April 2009


. . . I was hired fresh out of Rare Book School to serve as the special collections librarian for this project. My role is to identify and describe the unique qualities of the rare books and archival materials in the collections that fall under the purview of this CLIR-funded initiative, and to teach the lucky few Goucher students the principles of bibliographical description. This is a conservative business, and we will be taking care to describe printed books and other rare materials according to the principles established by Sir Walter Greg, Fredson Bowers, Philip Gaskell, and the RBMS Bibliographic Standards Committee. My passion for this work was born in 1994 at the ruined library of the New York Law Institute, where I served my first post in the profession. Here on Broadway across from Trinity Church are the remains of the first law library of the United States – founded in 1828 and still open to subscribers – where I found first editions of John Locke and Jean-Jacques Rousseau in the open stacks, and many books once owned by Chief Justice John Jay. This is beginning to sound a bit too high-minded, and the purpose of this blog is threefold: to provide a forum for us to ask for help, as no one person can master the Principles; to share some of our darker or dorkier passions, be it crushed morocco or tree calf; and to make public some of our more interesting discoveries. For example, we discovered in the James Wilson Bright collection – the first to come under our purview – the only known copy of the “Cat paw Chaucer,” – so named after a cat’s paw prints tracked in brown ink across folios 68 and 69 of Professor Bright’s 1598 Tho. Speght edition of Chaucer’s works. More mysteries and excitements to come!
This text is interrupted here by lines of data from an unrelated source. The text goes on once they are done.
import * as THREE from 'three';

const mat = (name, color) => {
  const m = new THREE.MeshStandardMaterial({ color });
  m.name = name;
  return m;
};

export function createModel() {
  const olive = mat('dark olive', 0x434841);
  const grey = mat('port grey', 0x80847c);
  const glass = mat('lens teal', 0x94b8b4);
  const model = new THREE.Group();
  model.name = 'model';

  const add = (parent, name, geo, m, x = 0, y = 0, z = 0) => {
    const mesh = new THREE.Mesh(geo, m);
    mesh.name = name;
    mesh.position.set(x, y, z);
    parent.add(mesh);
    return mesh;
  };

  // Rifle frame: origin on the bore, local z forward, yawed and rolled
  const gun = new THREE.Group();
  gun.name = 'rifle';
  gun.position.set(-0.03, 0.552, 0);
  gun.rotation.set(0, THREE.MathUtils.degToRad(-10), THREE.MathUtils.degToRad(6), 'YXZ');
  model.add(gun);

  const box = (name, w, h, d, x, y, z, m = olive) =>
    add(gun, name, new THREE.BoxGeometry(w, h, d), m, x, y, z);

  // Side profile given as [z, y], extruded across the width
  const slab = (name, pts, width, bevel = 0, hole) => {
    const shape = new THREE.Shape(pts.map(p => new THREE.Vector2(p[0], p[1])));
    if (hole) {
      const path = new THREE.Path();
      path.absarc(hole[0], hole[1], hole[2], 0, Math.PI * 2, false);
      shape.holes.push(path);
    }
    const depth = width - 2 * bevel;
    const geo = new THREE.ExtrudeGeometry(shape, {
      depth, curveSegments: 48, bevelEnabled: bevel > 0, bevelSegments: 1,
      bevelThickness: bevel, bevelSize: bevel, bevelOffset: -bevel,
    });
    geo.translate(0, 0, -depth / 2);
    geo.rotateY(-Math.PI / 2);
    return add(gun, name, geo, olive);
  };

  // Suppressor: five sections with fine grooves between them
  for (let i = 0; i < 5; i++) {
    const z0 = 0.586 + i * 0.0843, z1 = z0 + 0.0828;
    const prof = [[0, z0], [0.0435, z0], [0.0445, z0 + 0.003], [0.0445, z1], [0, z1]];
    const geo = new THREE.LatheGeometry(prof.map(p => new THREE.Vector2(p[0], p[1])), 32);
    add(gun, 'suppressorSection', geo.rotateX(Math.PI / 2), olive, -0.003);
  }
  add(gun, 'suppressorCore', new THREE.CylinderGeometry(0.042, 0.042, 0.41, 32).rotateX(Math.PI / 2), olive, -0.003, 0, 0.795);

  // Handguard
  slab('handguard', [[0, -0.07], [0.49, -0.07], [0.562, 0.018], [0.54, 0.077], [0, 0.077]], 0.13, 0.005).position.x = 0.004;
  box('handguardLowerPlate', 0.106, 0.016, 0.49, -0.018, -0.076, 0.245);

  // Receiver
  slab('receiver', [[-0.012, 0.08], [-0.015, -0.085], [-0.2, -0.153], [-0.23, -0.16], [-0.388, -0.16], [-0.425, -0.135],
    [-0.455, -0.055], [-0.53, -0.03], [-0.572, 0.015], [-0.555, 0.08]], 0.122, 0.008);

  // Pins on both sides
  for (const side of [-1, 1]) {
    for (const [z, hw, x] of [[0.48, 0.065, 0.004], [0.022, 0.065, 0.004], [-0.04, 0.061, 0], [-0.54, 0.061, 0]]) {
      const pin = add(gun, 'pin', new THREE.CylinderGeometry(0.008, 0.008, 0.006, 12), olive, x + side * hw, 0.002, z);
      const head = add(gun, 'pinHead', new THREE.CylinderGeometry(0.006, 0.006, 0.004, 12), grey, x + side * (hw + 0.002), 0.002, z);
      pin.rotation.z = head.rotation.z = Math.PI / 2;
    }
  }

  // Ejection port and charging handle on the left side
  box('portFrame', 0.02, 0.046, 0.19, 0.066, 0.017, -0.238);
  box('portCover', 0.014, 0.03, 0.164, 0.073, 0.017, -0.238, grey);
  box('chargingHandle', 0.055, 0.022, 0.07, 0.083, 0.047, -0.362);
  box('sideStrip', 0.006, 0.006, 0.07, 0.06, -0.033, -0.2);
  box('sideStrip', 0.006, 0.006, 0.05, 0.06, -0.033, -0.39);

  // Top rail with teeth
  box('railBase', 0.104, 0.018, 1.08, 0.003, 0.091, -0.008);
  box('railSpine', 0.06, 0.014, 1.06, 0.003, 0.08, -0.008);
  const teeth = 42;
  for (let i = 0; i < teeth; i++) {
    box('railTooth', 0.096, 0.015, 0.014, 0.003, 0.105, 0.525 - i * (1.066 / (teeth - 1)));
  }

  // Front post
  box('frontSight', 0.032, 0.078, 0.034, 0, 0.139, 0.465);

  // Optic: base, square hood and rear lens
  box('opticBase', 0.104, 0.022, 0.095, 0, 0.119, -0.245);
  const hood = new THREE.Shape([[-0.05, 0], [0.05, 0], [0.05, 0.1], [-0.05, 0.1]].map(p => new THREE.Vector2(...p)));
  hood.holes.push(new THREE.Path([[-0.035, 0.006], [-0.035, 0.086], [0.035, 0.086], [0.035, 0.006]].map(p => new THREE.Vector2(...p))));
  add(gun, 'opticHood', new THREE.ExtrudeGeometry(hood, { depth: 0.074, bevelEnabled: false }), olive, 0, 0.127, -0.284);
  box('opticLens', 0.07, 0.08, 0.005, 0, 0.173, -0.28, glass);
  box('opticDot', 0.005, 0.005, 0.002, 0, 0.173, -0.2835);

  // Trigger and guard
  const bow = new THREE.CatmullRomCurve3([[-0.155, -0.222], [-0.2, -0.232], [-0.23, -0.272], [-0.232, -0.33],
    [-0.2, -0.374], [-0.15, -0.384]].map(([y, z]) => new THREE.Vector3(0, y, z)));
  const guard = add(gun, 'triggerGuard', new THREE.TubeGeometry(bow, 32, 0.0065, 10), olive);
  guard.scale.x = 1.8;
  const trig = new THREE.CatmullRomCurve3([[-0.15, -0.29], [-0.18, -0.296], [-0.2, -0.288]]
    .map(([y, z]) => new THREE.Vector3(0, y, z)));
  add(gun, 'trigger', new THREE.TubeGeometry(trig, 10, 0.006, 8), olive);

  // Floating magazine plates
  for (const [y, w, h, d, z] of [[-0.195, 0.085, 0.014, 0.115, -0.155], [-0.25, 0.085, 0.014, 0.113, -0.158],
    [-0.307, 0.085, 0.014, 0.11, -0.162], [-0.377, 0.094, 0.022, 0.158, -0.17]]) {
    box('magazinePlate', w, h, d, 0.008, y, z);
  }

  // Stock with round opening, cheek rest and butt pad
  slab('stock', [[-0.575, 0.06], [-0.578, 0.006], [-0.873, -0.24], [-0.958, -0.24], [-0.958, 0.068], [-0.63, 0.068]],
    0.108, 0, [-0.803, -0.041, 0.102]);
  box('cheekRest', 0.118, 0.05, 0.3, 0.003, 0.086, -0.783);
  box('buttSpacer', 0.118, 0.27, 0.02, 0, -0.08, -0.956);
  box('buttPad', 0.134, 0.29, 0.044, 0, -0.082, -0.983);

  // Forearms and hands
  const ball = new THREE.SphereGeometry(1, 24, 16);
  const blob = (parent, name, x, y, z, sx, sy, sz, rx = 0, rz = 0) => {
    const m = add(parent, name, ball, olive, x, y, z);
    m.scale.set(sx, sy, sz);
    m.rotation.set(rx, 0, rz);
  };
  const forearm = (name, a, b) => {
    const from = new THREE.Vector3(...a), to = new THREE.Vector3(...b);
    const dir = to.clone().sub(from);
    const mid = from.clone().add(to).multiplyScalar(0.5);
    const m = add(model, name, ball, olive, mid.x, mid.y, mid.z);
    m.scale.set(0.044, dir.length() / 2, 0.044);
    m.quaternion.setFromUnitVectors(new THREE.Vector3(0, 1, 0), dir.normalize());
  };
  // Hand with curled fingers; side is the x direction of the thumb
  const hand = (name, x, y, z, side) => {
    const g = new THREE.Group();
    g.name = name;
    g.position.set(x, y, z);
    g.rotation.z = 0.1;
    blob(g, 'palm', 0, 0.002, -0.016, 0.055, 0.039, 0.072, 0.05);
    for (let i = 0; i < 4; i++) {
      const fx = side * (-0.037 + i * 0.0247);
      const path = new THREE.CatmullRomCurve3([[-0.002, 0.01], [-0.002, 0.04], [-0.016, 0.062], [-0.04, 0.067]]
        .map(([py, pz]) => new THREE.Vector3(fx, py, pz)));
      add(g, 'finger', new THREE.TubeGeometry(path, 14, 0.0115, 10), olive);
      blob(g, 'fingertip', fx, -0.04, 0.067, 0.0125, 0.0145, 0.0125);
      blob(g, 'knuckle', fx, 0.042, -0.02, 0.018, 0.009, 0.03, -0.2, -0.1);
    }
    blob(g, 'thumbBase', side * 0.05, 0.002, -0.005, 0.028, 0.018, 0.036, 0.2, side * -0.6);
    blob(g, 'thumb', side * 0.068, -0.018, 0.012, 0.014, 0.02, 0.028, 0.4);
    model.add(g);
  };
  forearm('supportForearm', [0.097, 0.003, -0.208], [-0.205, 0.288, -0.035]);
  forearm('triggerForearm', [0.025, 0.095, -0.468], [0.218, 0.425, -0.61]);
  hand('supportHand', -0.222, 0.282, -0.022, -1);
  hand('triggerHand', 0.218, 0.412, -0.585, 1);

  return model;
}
E. Kenneth Giese
Special Collections Librarian


Allison’s Dork moment #1: Tree Calf Binding

Though the photo is faint, I hope you can see what I’m excited about: the stain in the form of a tree on this leather binding.

Tree calf became popular in the late 18th and 19th centuries. It was made by running water down the binding so as to look like a tree trunk and branches, then alternately throwing ferrous sulfate and pearl ash onto it, which, when they react with one another in the water, form a dark gray stain.

In my opinion, it’s one of the most eccentric manifestations of the book, and I always get a thrill out of finding a tree calf binding.

See other examples online:
http://www.oldenglishbindery.com/images/tree.jpg
http://scholar.library.miami.edu/bound/graphics/img21mr.jpg

And I’m the cataloger for the Mapping Special Collections project. In my previous nine or so lives, I’ve worked in preservation, reference, access, and technical services units of various libraries.

Once upon a time, I thought that I wanted to be an art historian. But I kept taking all these darned library jobs! And you know what I found out? Books are incredible artifacts for studying cultural, intellectual and technical history.

And so I decided to work on describing and arranging special collections. It is my belief that the heart of effective library research is an extensive and organized catalog, which sheds light on the many facets of the objects in the collection and brings them together in meaningful ways.

My goal for the project is to provide increased access to the collections at Goucher, making them available to researchers from a variety of backgrounds and specialties.

Allison Jai O’Dell
Special Collections Cataloger

Goucher College Special Collections and Archives recently received a grant from the Council on Library and Information Resources, funded by the Andrew W. Mellon Foundation, to catalog our hidden collections. The goal of the project is to expose our collections for use in teaching and research.

This blog will serve as a way to post our interesting finds, discuss difficult questions, and to share what we’ve learned working on the collections. Visit our website at http://www.goucher.edu/x32706.xml

I hope you stop by again!

Cassie Brand
Project Associate